Monolith AI and Imperial College London to use £500k Innovate UK grant to create AI that can assess metal part manufacturability

Posted on 21 Jan 2022 by The Manufacturer

Leading Artificially Intelligent Engineering (AIE) software company Monolith AI and Imperial College London will use a £500,000 Innovate UK grant to launch a project to build a new type of artificial intelligence solution that will be able to assess if metal components are manufacturable and even explain why they might not be manufacturable.

While CAE simulations have dramatically improved how the manufacturability of industrial products like for example the door of a car is assessed, the final decision on whether this door is actually manufacturable is still limited to the assessment of a small number of domain experts who need to assess the simulation results. 

We know from medical image processing used, for example, to diagnose lung cancer, that machine learning models can provide a highly accurate assessment for new patients when trained with enough data. However, knowing the final prediction is not enoughDoctors need to understand why and where the AI algorithm detected cancer. The same is true for engineering applications.  

“Knowing that a door is not manufacturable is not enough. You need to understand why, and even more importantly how you could change the design and operating conditions to make it manufacturable”, says project leader Dr Joël Henry.

Regions with poor manufacturability. Image courtey of Monolith AI

Therefore, the goal is to build a new version of explainable AI that will provide clear feedback to engineers on how it arrived at its conclusions, removing the ‘black box’ dilemma.

Monolith AI and Imperial College London want to streamline the manufacturing process and provide a new competitive advantage to high volume manufacturers by using AI to learn from what could be manufactured in the past and predict what is best for new components, enabling engineers to build expert simulations based on repetitive tasks and historic data. 

The platform will be developed over the course of 18 months, and will be evaluated by multiple industry partners. If successful, the project is set to revolutionise Computer-Aided Engineering (CAE) within the manufacturing industry, allowing engineers to run complex manufacturability assessment in seconds compared to weeks freeing up engineering skills for the most complex, value-added tasks. 

Dr Richard Ahlfeld, CEO and founder of Monolith AI. Image courtesy of Monolith AI
Dr Richard Ahlfeld, CEO and founder of Monolith AI. Image courtesy of Monolith AI

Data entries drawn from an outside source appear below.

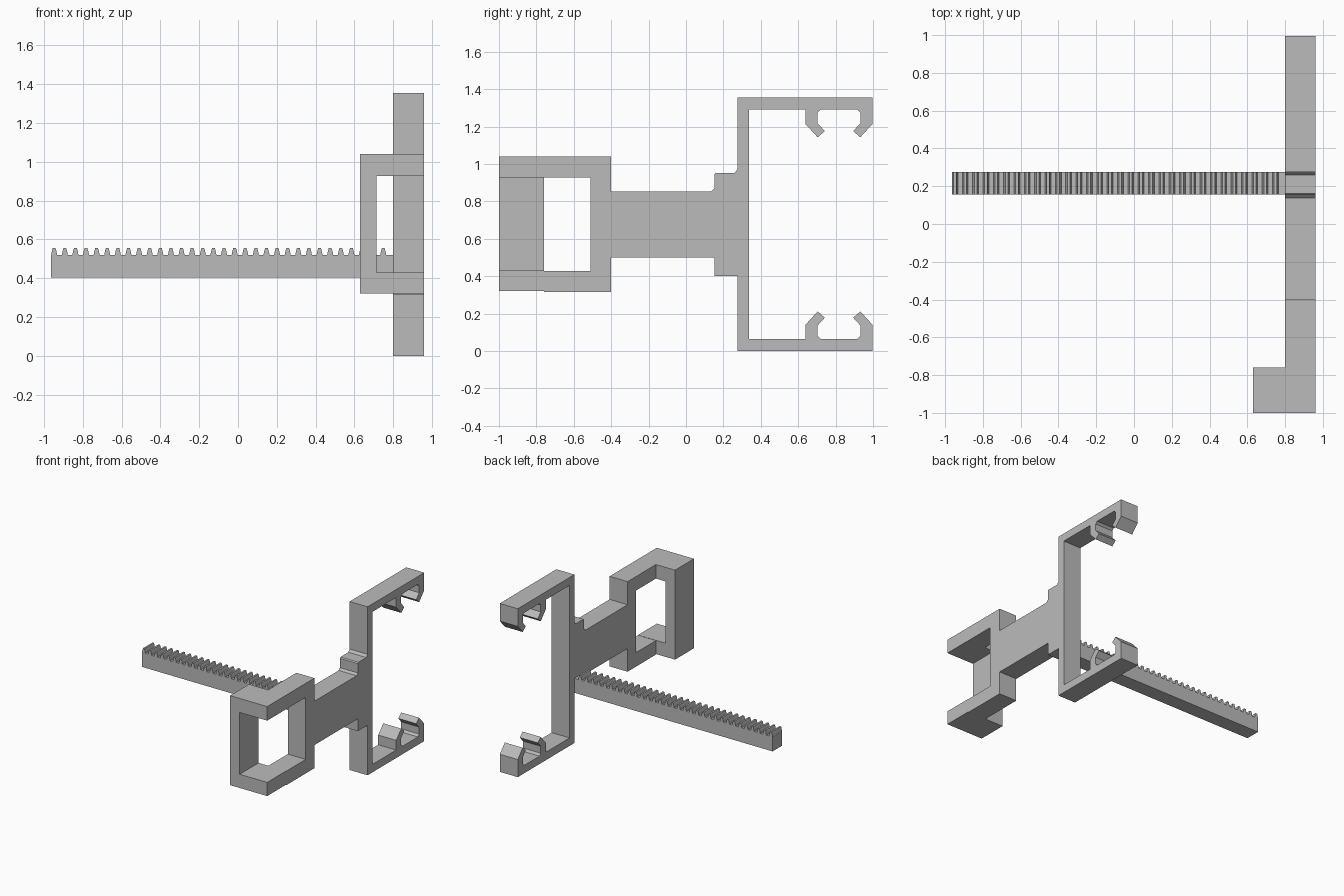
import bpy
import bmesh
from mathutils import Vector

cube = bpy.data.objects.get("Cube")
if cube:
    bpy.data.objects.remove(cube, do_unlink=True)

grey = bpy.data.materials.new("plain grey")
grey.use_nodes = True
colour = (0.5, 0.5, 0.5, 1)
grey.diffuse_color = colour
grey.node_tree.nodes["Principled BSDF"].inputs["Base Color"].default_value = colour


def prism(name, outline, axis, start, end):
    """Extrude a flat outline along x or y; outline pairs are (other axis, z)."""
    bm = bmesh.new()
    if axis == "x":
        points = [(start, a, z) for a, z in outline]
        step = Vector((end - start, 0, 0))
    else:
        points = [(a, start, z) for a, z in outline]
        step = Vector((0, end - start, 0))
    face = bm.faces.new([bm.verts.new(p) for p in points])
    made = bmesh.ops.extrude_face_region(bm, geom=[face], use_keep_orig=True)
    moved = [v for v in made["geom"] if isinstance(v, bmesh.types.BMVert)]
    bmesh.ops.translate(bm, verts=moved, vec=step)
    bmesh.ops.recalc_face_normals(bm, faces=bm.faces)
    mesh = bpy.data.meshes.new(name)
    bm.to_mesh(mesh)
    bm.free()
    mesh.materials.append(grey)
    obj = bpy.data.objects.new(name, mesh)
    bpy.context.collection.objects.link(obj)
    return obj


HEIGHT = 1.355
PLATE, SIDE = 0.8, 0.96          # inner and outer x of the plate
LOW, HIGH = 0.32, 1.04           # handle height range
SILL, LINTEL = 0.43, 0.927       # handle window height range

# Hooked clip: front jaw, mirrored about the clip centre for the rear jaw
CLIP_MID = 0.818
jaw = [(0.64, 1.291), (0.64, 1.213), (0.704, 1.143), (0.742, 1.176),
       (0.704, 1.218), (0.704, 1.274), (0.72, 1.291)]
rear_jaw = [(2 * CLIP_MID - y, z) for y, z in jaw[1:]]


def half_frame(soft):
    """Upper half of the frame, from handle window round to the inner upright."""
    if soft:
        pad = [(0.137, 0.854), (0.153, 0.87), (0.153, 0.945), (0.161, 0.953),
               (0.26, 0.953), (0.276, 0.973)]
    else:
        pad = [(0.153, 0.854), (0.153, 0.953), (0.276, 0.953)]
    return ([(-0.51, LINTEL), (-0.76, LINTEL), (-0.76, HIGH), (-0.4, HIGH),
             (-0.4, 0.854)] + pad + [(0.276, HEIGHT), (0.996, HEIGHT)]
            + rear_jaw + jaw[::-1] + [(0.337, 1.291)])


# Flat frame with handle bars, web, upright, arms and clips
lower = [(y, HEIGHT - z) for y, z in reversed(half_frame(False))]
prism("clip_frame", half_frame(True) + lower, "x", PLATE, SIDE)

# Offset front loop of the handle
prism("handle_front_loop",
      [(SIDE, LOW), (0.63, LOW), (0.63, HIGH), (SIDE, HIGH),
       (SIDE, LINTEL), (0.715, LINTEL), (0.715, SILL), (SIDE, SILL)],
      "y", -1.0, -0.76)

# Toothed rack running sideways from the pad
TEETH, FIRST, LAST = 32, -0.948, 0.749
ROOT, TIP = 0.52, 0.556
rack = [(PLATE, 0.404), (-0.964, 0.404), (-0.964, ROOT)]
for i in range(TEETH):
    mid = FIRST + (LAST - FIRST) * i / (TEETH - 1)
    rack += [(mid - 0.0155, ROOT), (mid - 0.012, ROOT + 0.018), (mid - 0.007, TIP),
             (mid + 0.007, TIP), (mid + 0.012, ROOT + 0.018), (mid + 0.0155, ROOT)]
rack.append((PLATE, ROOT))
prism("toothed_rack", rack, "y", 0.155, 0.276)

Dr Richard Ahlfeld, CEO and founder of Monolith AI, comments: “CAE has done a fantastic job advancing component manufacturing, but there are still many areas where physical simulations still cannot capture the true complexity of components. Large engineering companies collect a lot of data when assessing manufacturability and our goal is to make that data work to their advantage. This latest funding will allow us to explore this possibility and drive not only the automotive industry, but other sectors forward.”